Research Interestsglobal change, sea star, wasting disease, genetic, epigenetic, physiological, plastics
Research AreaOur research aims to better understand the processes that generate and impact the incredible biodiversity that exists on this planet, particularly in the contexts of complex natural ecosystems and rapidly changing climate conditions. To make connections between genes, phenotypes and the environment, we integrate genomics, population genetics, developmental biology, physiology, and ecology using natural populations in both field- and lab-based investigations. Conceptually, our research addresses integrative questions in evolutionary biology, ecological genomics, and global change biology. We focus on marine invertebrates because of their diversity, the threats they face, and their ease of culture in the lab. Our models systems are sea urchins, copepods, and sea stars. Sea urchins allow the investigation of fundamental physiological phenotypes that are particularly important in the context of climate change; copepods are fundamental to the function of ocean ecosystems and are easy to maintain in the lab across many generations; sea stars, the keystone species from which the concept was defined, have recently experienced the largest marine epidemic in history and the cause is as of yet unknown. Projects in my lab currently address the three major themes described below; in each, we drill down to uncover the variation that underlies adaptive physiological phenotypes and scale up to reveal the ecological and evolutionary processes that shape this variation.
Current MembersPespeni, Melissa (Principal Investigator/Director)

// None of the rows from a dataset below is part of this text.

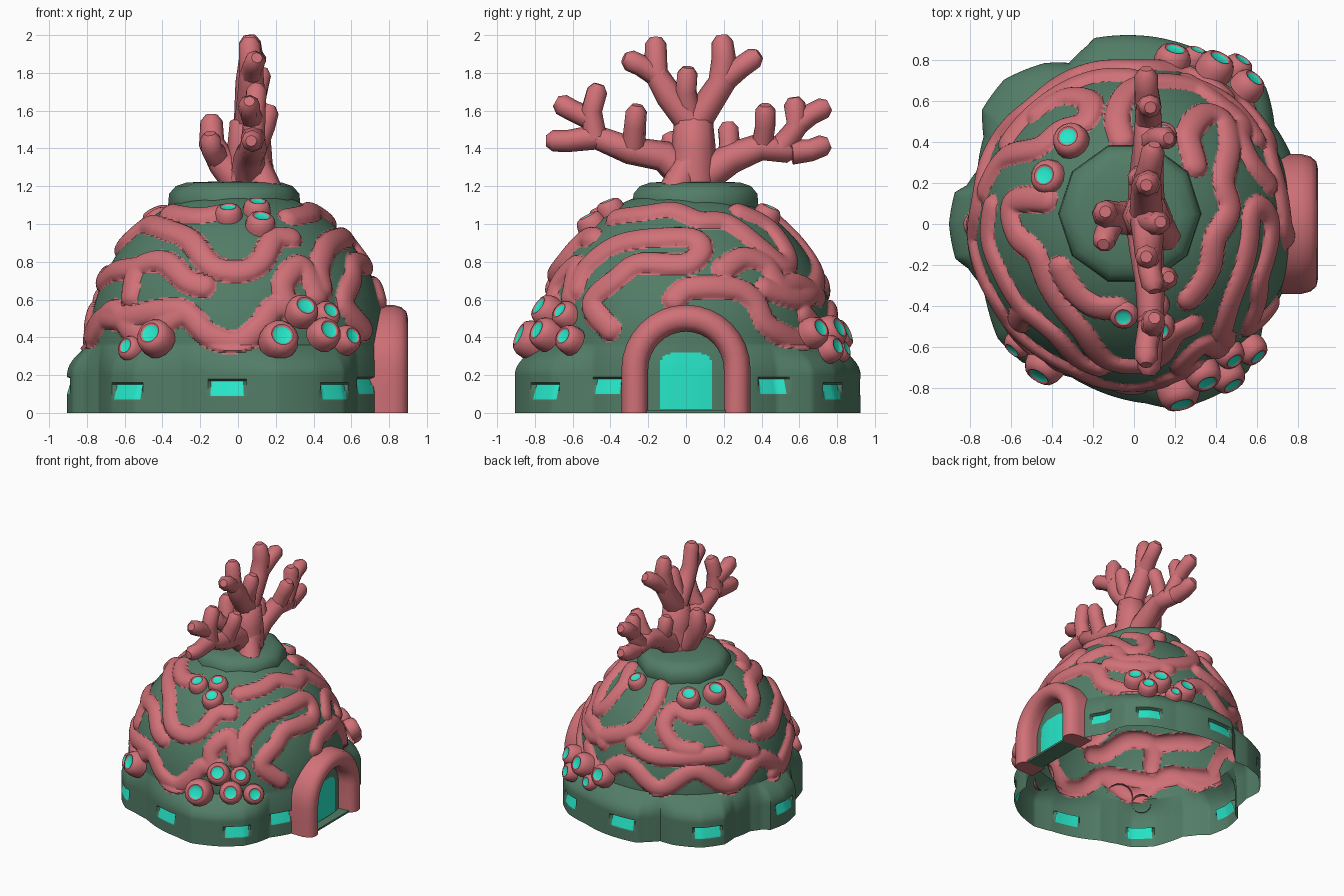
import bpy, bmesh, math
from mathutils import Vector, kdtree

cube = bpy.data.objects.get("Cube")
if cube:
    bpy.data.objects.remove(cube, do_unlink=True)


def material(name, rgb):
    m = bpy.data.materials.new(name)
    m.use_nodes = True
    color = (*rgb, 1)
    m.diffuse_color = color
    bsdf = m.node_tree.nodes["Principled BSDF"]
    bsdf.inputs["Base Color"].default_value = color
    bsdf.inputs["Roughness"].default_value = 0.8
    return m


GREEN = material("sea green", (0.085, 0.205, 0.135))
PINK = material("coral pink", (0.63, 0.165, 0.185))
TEAL = material("glowing teal", (0.025, 1.0, 0.73))
PALETTE = (GREEN, PINK, TEAL)
made = []


def finish(name, bm):
    mesh = bpy.data.meshes.new(name)
    bm.to_mesh(mesh)
    bm.free()
    for m in PALETTE:
        mesh.materials.append(m)
    ob = bpy.data.objects.new(name, mesh)
    bpy.context.collection.objects.link(ob)
    made.append(ob)
    return ob


def skin_rings(bm, rings, mat=lambda i: 0):
    """Bridge successive closed rings of points with quads."""
    vs = [[bm.verts.new(p) for p in ring] for ring in rings]
    n = len(vs[0])
    for i in range(len(vs) - 1):
        for j in range(n):
            k = (j + 1) % n
            f = bm.faces.new((vs[i][j], vs[i][k], vs[i + 1][k], vs[i + 1][j]))
            f.material_index = mat(i)
    return vs


# Dome shape: half ellipsoid standing on a lobed wall
RAD, HIGH, SPRING = 0.785, 0.83, 0.36
CENTER = Vector((0, 0, SPRING))


def radius_at(z):
    s = min(1, max(0, (z - SPRING) / HIGH))
    return RAD * math.sqrt(1 - s * s)


def on_dome(view, a, b):
    """Place a point given in hundredths on the side it faces."""
    a, b = a / 100, b / 100
    if view == "top":
        rho = min(1, math.hypot(a, b) / RAD)
        return Vector((a, b, SPRING + HIGH * math.sqrt(1 - rho * rho)))
    r = radius_at(b)
    a = max(-r, min(r, a))
    depth = math.sqrt(r * r - a * a)
    return Vector((a, -depth, b)) if view == "front" else Vector((depth, a, b))


# Meandering ridges, drawn as smooth paths on the dome
ridge_points = []


def ridge(pts):
    pts = [pts[0]] + pts + [pts[-1]]
    for p, q, r, s in zip(pts, pts[1:], pts[2:], pts[3:]):
        for k in range(24):
            t = k / 24
            c = 0.5 * (2 * q + (r - p) * t + (2 * p - 5 * q + 4 * r - s) * t * t
                       + (3 * q - p - 3 * r + s) * t ** 3)
            d = math.hypot(c.x, c.y) or 1
            rr = radius_at(c.z)
            ridge_points.append(Vector((c.x / d * rr, c.y / d * rr, c.z)))


RIDGES = {
    "front": ("-79 38 -72 50 -60 50 -41 54 -28 53 -15 41 0 37 12 46 19 55 30 57",
              "-57 62 -53 77 -39 80 -27 70 -18 67",
              "-40 98 -26 92 -14 78 1 75 12 80 19 92 28 93",
              "-36 106 -22 104 -8 106",
              "27 55 24 68 33 78 40 68 42 62"),
    "right": ("-58 66 -52 78 -34 90 0 93 8 87 0 79 -25 79 -37 71 -50 58 -40 44",
              "-6 60 2 66 25 66 36 60 42 48 50 42 60 38 66 46",
              "20 76 30 82 42 79 50 68 60 68 70 62"),
    "top": ("30 29 27 44 35 54 44 51 47 39 44 22 47 7 40 -7 37 -22 27 -37",
            "-43 12 -60 10 -58 -5 -48 -15 -41 -32",
            "-73 17 -64 32 -48 37 -36 46 -24 50 -22 60 -34 62 -48 54",
            "-2 72 -21 71 -48 56 -62 40",
            "-6 42 -8 54 0 67 22 69 45 60 60 42",
            "-70 8 -71 -8 -65 -24 -53 -43"),
}
for view, paths in RIDGES.items():
    for path in paths:
        v = [int(w) for w in path.split()]
        ridge([on_dome(view, a, b) for a, b in zip(v[::2], v[1::2])])
wave = []
for az in range(55, 252, 6):
    z = 0.47 + 0.07 * math.sin(math.radians(az * 9))
    a, r = math.radians(az), radius_at(z)
    wave.append(Vector((r * math.cos(a), r * math.sin(a), z)))
ridge(wave)
tree = kdtree.KDTree(len(ridge_points))
for i, p in enumerate(ridge_points):
    tree.insert(p, i)
tree.balance()
WIDTH = 0.061

# Wall lobes: azimuth in degrees and radius
LOBES = [(0, .79), (18, .8), (24, .84), (35, .84), (46, .93), (57, .94), (70, .91), (83, .92),
         (102, .93), (105, .9), (112, .85), (119, .9), (132, .95), (143, .93), (150, .85),
         (161, .81), (167, .84), (170, .89), (180, .905), (191, .89), (195, .84), (203, .8),
         (211, .83), (220, .87), (231, .87), (239, .83), (248, .81), (256, .83), (274, .88),
         (283, .93), (297, .93), (308, .91), (315, .86), (322, .8), (342, .8), (360, .79)]


def lobe(az):
    for (a, r), (b, s) in zip(LOBES, LOBES[1:]):
        if a <= az <= b:
            return r + (s - r) * (az - a) / (b - a)


# Windows, tilted back at the head: start azimuth, end azimuth, sill height
WINDOWS = [(28, 38, .1), (52, 62, .07), (88, 100, .09), (129, 141, .07), (174, 186, .1),
           (221, 233, .07), (260, 272, .09), (299, 310, .07), (323, 334, .1)]


def window_height(az, z):
    """Height above the sill, or 0 outside every window."""
    return max((z - s for a, b, s in WINDOWS if a <= az <= b and s < z < s + .081), default=0)


def in_door(p):
    if p.x < 0.5 or p.z < 0.02:
        return False
    return abs(p.y) < 0.14 and (p.z < 0.24 or abs(p.y / .142) ** 3 + ((p.z - .24) / .085) ** 2 < 1)


# Dome shell, open below
levels = [(k * 0.01, None) for k in range(36)]
levels += [(SPRING + HIGH * math.sin(math.radians(t * 0.8)), t) for t in range(94)]
rings = []
for z, t in levels:
    ring = []
    for az in range(360):
        a = math.radians(az)
        r = radius_at(z)
        if t is None:
            f = 1 - max(0, (z - 0.2) / 0.16) ** 2
            r += (lobe(az) - r) * f - 0.3 * window_height(az, z)
        p = Vector((r * math.cos(a), r * math.sin(a), z))
        dist = tree.find(p)[2]
        if dist < WIDTH and z > 0.25:
            out = (p - CENTER).normalized()
            p += out * 0.036 * math.sqrt(1 - (dist / WIDTH) ** 2)
        ring.append(p)
    rings.append(ring)
bm = bmesh.new()
skin_rings(bm, rings)
for f in bm.faces:
    c = f.calc_center_median()
    az = math.degrees(math.atan2(c.y, c.x)) % 360
    if window_height(az, c.z) or in_door(c):
        f.material_index = 2
    elif c.z > 0.25 and tree.find(c)[2] < WIDTH + 0.008:
        f.material_index = 1
finish("dome_shell", bm)


def lathe(bm, profile, sides, place, mat=lambda i: 0):
    rings = [[place(Vector((r * math.cos(j * math.tau / sides), r * math.sin(j * math.tau / sides), z)))
              for j in range(sides)] for r, z in profile]
    vs = skin_rings(bm, rings, mat)
    bm.faces.new(vs[-1]).material_index = mat(len(profile) - 1)


# Collar on top of the dome
bm = bmesh.new()
lathe(bm, [(.33, 1.03), (.35, 1.1), (.345, 1.16), (.31, 1.2), (.25, 1.22), (.1, 1.225)], 10,
      lambda p: p + Vector((-.02, .05, 0)))
finish("top_collar", bm)

# Polyps with glowing mouths: x, y, z, size
POLYPS = [(-.57, -.59, .34, .068), (-.44, -.7, .4, .095), (.22, -.83, .39, .1),
          (.34, -.74, .54, .085), (.46, -.75, .42, .085), (.47, -.64, .52, .072),
          (.58, -.62, .39, .075), (-.05, -.44, 1.05, .072), (.1, -.4, 1.08, .072),
          (.12, -.5, 1.0, .078), (-.42, .23, 1.03, .085), (-.31, .41, 1.03, .085),
          (.14, .43, 1.05, .07), (.19, .81, .41, .085), (.4, .77, .43, .088),
          (.51, .77, .34, .07), (.56, .68, .43, .08), (.3, .82, .33, .06)]
for i, (x, y, z, size) in enumerate(POLYPS):
    base = Vector((x, y, z))
    turn = (base - Vector((0, 0, .02))).to_track_quat("Z", "Y")
    bm = bmesh.new()
    lathe(bm, [(1.05, -.5), (1.05, -.1), (.97, .3), (.8, .56), (.6, .64), (.5, .57), (.25, .52)], 14,
          lambda p: base + turn @ (p * size), lambda i: 2 if i >= 5 else 1)
    finish("polyp_%d" % (i + 1), bm)

# Arched door frame
path = [(-.27, 0), (-.27, .12)]
path += [(-.27 * math.cos(math.pi * k / 16), .23 + .27 * math.sin(math.pi * k / 16)) for k in range(17)]
path += [(.27, .12), (.27, 0)]
section = [(-.07, .7), (-.07, .82), (-.06, .865), (-.035, .892), (0, .9),
           (.035, .892), (.06, .865), (.072, .82), (.072, .7)]
rings = []
for y, z in path:
    up = max(0, z - .23)
    length = math.hypot(y, up)
    rings.append([(x, y + y / length * o, z + up / length * o) for o, x in section])
bm = bmesh.new()
vs = skin_rings(bm, rings, lambda i: 1)
for end in (vs[0], vs[-1]):
    bm.faces.new(end).material_index = 1
finish("door_frame", bm)

# Threshold slab between the door posts
bm = bmesh.new()
slab = bmesh.ops.create_cube(bm, size=1)["verts"]
bmesh.ops.scale(bm, vec=(.14, .42, .015), verts=slab)
bmesh.ops.translate(bm, vec=(.79, 0, .0075), verts=slab)
finish("threshold", bm)

# Branching coral: thickness, then x y z stations in hundredths
BRANCHES = [(.12, "6 3 118 6 4 140 6 4 158"),
            (.075, "6 4 152 7 -9 168 7 -16 180 6 -16 199"), (.058, "7 -14 178 8 -24 184 10 -33 188"),
            (.06, "6 2 158 10 0 170 13 1 183"),
            (.075, "6 4 152 6 19 175 7 20 188 6 19 200"), (.06, "6 20 176 8 29 183 10 39 190"),
            (.085, "5 3 122 6 -12 136 8 -30 139 8 -50 147"),
            (.06, "8 -48 146 8 -62 144 7 -74 144"), (.06, "8 -48 145 9 -50 160 10 -46 174"),
            (.055, "8 -49 155 6 -60 160 6 -69 165"), (.06, "8 -28 138 14 -27 152 17 -26 163"),
            (.085, "6 5 122 6 24 135 7 40 141 7 58 138"),
            (.06, "7 56 138 6 66 139 6 76 143"), (.06, "7 50 140 7 59 152 8 57 167"),
            (.055, "7 58 152 6 66 158 6 76 163"), (.055, "7 40 140 12 42 152 17 42 163"),
            (.055, "6 22 134 3 23 143 2 22 154"),
            (.08, "2 3 120 -8 3 132 -14 5 143 -14 6 158"), (.06, "-10 3 134 -14 -6 140 -15 -10 148"),
            (.08, "10 3 118 11 2 130 7 4 146"), (.08, "15 -6 117 10 0 130 6 4 142")]
curve = bpy.data.curves.new("branching_coral", "CURVE")
curve.dimensions = "3D"
curve.bevel_depth = 1
curve.bevel_resolution = 2
curve.use_fill_caps = True
curve.materials.append(PINK)
for thick, stations in BRANCHES:
    v = [int(w) / 100 for w in stations.split()]
    pts = [Vector(v[k:k + 3]) for k in range(0, len(v), 3)]
    tip = pts[-1]
    back = (tip - pts[-2]).normalized()
    pts[-1:] = [tip - back * .035, tip]
    spline = curve.splines.new("POLY")
    spline.points.add(len(pts) - 1)
    for k, (sp, p) in enumerate(zip(spline.points, pts)):
        sp.co = (*p, 1)
        sp.radius = .03 if k == len(pts) - 1 else max(.057, thick * (1.1 - .12 * k))
coral = bpy.data.objects.new("branching_coral", curve)
bpy.context.collection.objects.link(coral)

# Smooth shading with sharp edges kept
bpy.ops.object.select_all(action="DESELECT")
for ob in made:
    ob.select_set(True)
bpy.context.view_layer.objects.active = made[0]
bpy.ops.object.shade_smooth_by_angle(angle=math.radians(40))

ContactInstitution: University of Vermont Address:
Web Page: http://blog.uvm.edu/mpespeni/people/Personal Phone: 802-656-0628